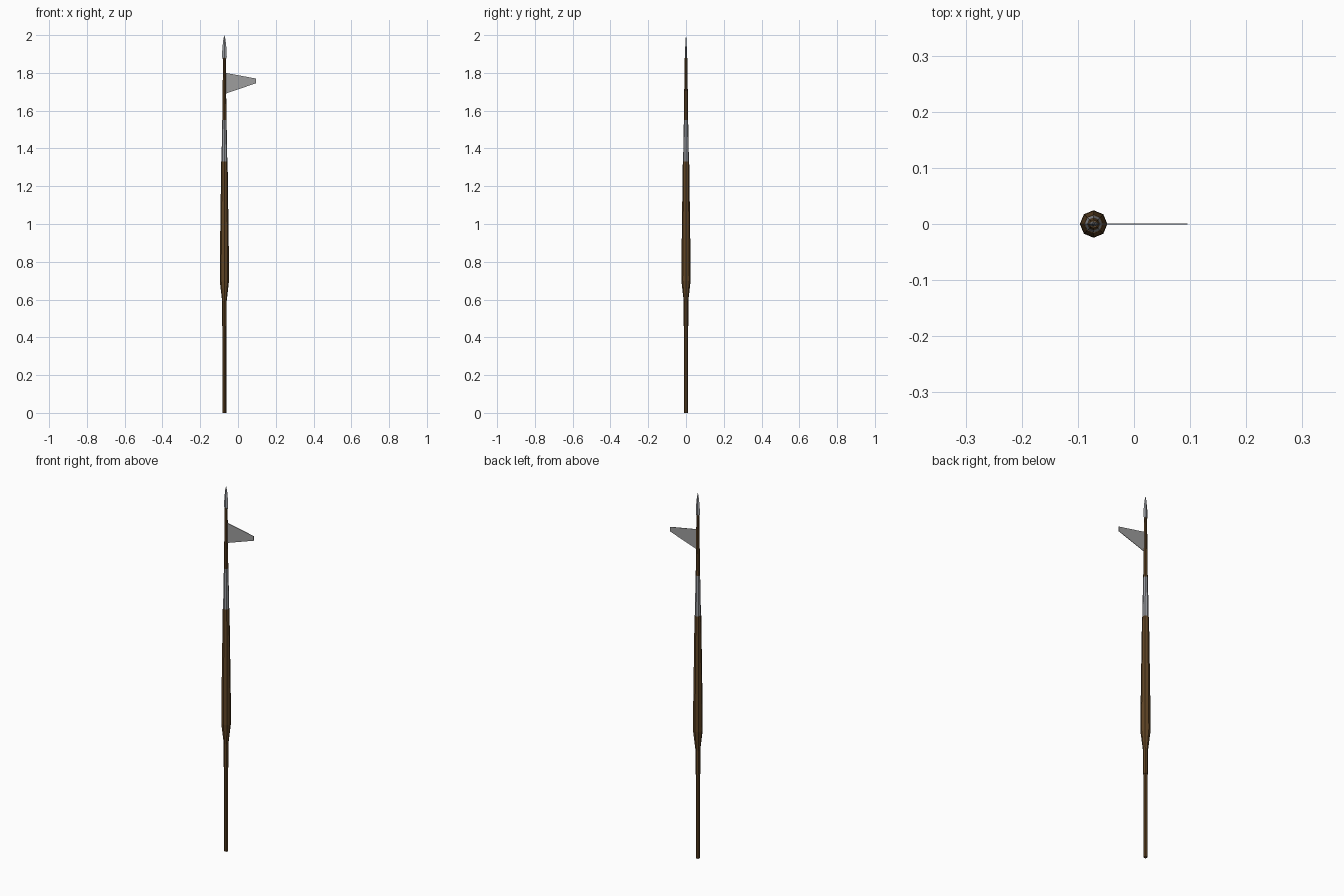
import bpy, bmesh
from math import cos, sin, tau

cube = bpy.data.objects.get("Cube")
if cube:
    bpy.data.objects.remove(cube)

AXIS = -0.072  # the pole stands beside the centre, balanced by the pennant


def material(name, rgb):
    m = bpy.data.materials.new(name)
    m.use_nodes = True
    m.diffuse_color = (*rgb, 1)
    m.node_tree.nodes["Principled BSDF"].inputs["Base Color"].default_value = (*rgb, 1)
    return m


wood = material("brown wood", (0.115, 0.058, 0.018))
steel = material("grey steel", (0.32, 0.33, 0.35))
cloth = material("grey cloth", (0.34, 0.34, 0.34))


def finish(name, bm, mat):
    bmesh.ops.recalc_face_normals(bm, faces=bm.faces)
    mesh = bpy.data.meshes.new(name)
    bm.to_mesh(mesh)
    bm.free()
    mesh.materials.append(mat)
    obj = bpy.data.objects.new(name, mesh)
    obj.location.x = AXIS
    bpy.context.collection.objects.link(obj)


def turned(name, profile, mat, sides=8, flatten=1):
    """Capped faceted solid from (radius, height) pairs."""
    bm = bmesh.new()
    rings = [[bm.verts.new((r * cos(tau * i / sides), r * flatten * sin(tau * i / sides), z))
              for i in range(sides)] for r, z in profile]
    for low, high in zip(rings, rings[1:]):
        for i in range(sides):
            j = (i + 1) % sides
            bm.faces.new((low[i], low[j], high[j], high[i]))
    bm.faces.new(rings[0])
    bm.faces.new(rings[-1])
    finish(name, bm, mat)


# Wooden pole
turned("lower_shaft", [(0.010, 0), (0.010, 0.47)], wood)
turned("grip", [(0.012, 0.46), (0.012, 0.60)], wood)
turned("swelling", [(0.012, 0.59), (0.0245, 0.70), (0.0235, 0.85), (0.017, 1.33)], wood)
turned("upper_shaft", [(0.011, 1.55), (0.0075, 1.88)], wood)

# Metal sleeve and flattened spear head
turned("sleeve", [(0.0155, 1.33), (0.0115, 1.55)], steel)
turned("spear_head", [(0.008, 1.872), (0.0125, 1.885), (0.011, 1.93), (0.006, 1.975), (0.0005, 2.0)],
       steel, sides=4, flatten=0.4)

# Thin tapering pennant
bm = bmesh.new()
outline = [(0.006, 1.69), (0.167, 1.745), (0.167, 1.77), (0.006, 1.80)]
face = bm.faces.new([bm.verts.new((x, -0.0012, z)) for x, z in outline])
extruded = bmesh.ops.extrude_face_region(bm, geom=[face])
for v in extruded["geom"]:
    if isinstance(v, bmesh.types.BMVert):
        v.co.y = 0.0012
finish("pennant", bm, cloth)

==

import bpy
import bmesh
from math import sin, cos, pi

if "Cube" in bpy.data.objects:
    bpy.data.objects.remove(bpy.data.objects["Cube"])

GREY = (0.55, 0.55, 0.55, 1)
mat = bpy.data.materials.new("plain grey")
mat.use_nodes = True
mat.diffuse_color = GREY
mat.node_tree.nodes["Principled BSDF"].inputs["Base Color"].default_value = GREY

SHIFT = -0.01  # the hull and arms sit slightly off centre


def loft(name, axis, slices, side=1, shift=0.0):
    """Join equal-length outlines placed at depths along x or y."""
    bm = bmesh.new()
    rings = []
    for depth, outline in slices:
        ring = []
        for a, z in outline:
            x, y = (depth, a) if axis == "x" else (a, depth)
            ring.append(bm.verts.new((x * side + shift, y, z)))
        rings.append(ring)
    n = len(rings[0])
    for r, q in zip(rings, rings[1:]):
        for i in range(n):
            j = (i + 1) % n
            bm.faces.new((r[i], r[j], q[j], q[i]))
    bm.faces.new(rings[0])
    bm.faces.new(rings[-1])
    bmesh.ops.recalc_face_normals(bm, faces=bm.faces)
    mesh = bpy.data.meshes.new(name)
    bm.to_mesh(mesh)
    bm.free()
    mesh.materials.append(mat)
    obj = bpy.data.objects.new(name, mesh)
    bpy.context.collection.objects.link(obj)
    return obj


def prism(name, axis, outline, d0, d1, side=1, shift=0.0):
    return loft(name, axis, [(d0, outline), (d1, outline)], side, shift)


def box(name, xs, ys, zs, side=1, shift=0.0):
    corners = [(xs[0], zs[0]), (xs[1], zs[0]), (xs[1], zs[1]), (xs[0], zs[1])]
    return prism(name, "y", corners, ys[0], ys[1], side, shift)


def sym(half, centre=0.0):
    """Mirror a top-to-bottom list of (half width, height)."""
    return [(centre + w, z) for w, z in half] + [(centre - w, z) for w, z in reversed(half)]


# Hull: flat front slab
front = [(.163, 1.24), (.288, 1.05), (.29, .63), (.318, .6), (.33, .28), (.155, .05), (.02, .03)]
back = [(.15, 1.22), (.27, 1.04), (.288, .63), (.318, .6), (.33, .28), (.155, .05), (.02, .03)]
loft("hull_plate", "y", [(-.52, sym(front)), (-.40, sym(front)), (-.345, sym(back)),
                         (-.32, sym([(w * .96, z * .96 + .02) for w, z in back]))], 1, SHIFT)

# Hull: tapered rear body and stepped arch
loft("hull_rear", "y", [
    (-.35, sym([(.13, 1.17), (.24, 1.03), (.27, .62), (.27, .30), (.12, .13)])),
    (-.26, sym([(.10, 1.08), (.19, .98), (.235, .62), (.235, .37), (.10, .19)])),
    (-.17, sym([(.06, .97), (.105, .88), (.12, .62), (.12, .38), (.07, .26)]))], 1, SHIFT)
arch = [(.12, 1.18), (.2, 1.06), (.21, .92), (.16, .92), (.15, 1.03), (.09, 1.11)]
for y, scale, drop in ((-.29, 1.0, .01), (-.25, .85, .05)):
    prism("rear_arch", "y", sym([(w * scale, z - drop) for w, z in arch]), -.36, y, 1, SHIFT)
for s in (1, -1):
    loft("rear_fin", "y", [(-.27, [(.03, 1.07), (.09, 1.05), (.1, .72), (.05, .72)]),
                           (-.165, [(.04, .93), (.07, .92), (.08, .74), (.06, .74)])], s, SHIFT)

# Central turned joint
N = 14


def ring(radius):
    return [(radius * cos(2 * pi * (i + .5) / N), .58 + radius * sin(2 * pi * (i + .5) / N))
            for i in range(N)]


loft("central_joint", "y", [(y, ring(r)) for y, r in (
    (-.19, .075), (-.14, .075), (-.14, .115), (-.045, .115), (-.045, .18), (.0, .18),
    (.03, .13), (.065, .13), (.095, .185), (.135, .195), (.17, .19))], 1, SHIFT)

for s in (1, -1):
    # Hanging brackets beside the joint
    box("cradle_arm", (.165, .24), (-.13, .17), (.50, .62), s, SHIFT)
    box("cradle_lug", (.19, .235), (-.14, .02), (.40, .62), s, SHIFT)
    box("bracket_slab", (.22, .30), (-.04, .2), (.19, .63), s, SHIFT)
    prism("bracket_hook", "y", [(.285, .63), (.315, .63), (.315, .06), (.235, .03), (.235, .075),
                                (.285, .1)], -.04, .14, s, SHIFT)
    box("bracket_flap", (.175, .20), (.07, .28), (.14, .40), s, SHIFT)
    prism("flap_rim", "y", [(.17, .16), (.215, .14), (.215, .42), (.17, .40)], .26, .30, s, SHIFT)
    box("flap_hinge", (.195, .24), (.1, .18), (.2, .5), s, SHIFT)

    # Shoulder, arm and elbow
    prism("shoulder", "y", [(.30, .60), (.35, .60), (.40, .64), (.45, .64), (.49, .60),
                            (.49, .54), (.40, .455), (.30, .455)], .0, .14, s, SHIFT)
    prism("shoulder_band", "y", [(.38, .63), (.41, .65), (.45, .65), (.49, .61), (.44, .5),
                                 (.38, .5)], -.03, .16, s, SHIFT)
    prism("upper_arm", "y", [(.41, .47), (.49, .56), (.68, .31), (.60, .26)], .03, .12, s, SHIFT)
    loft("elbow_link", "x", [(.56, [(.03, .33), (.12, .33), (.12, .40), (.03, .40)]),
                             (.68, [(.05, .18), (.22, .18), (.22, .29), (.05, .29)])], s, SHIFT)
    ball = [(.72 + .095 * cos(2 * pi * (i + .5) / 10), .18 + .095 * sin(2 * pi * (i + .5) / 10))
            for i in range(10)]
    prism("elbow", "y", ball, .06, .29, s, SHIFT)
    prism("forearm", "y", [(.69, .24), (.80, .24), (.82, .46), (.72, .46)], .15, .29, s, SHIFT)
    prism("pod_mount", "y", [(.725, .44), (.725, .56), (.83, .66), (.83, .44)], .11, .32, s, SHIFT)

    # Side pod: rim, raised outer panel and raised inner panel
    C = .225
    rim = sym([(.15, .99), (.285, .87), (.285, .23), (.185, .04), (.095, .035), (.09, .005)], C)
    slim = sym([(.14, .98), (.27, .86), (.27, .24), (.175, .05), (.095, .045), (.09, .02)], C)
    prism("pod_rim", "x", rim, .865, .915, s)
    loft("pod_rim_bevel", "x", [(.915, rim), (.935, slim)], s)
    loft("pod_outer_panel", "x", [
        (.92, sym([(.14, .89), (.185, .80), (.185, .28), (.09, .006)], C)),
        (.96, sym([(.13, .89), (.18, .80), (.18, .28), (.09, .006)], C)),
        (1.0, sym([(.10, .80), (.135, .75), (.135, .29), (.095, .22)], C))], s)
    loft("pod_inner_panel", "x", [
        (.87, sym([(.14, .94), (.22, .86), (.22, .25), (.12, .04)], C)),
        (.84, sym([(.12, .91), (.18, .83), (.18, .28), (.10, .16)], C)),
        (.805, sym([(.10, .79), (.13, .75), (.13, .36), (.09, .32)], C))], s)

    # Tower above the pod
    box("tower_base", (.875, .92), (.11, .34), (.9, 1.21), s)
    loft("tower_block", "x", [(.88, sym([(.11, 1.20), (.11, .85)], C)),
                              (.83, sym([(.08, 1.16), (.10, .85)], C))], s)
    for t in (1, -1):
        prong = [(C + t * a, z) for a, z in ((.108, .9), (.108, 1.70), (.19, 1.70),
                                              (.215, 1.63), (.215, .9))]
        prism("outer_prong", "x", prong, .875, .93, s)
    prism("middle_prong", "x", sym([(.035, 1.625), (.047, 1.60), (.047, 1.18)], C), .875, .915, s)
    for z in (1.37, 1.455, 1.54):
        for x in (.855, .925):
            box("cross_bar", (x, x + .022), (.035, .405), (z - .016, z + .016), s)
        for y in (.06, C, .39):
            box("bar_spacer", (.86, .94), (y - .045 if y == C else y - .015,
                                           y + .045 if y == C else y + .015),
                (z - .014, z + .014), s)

TASK BRIEF: All lines above between those holding "(0.012, 0.60)], wood)" and "# Thin tapering pennant", inclusive, must be set down unchanged, and no other line may be included.

TASK OUTPUT:
turned("grip", [(0.012, 0.46), (0.012, 0.60)], wood)
turned("swelling", [(0.012, 0.59), (0.0245, 0.70), (0.0235, 0.85), (0.017, 1.33)], wood)
turned("upper_shaft", [(0.011, 1.55), (0.0075, 1.88)], wood)

# Metal sleeve and flattened spear head
turned("sleeve", [(0.0155, 1.33), (0.0115, 1.55)], steel)
turned("spear_head", [(0.008, 1.872), (0.0125, 1.885), (0.011, 1.93), (0.006, 1.975), (0.0005, 2.0)],
       steel, sides=4, flatten=0.4)

# Thin tapering pennant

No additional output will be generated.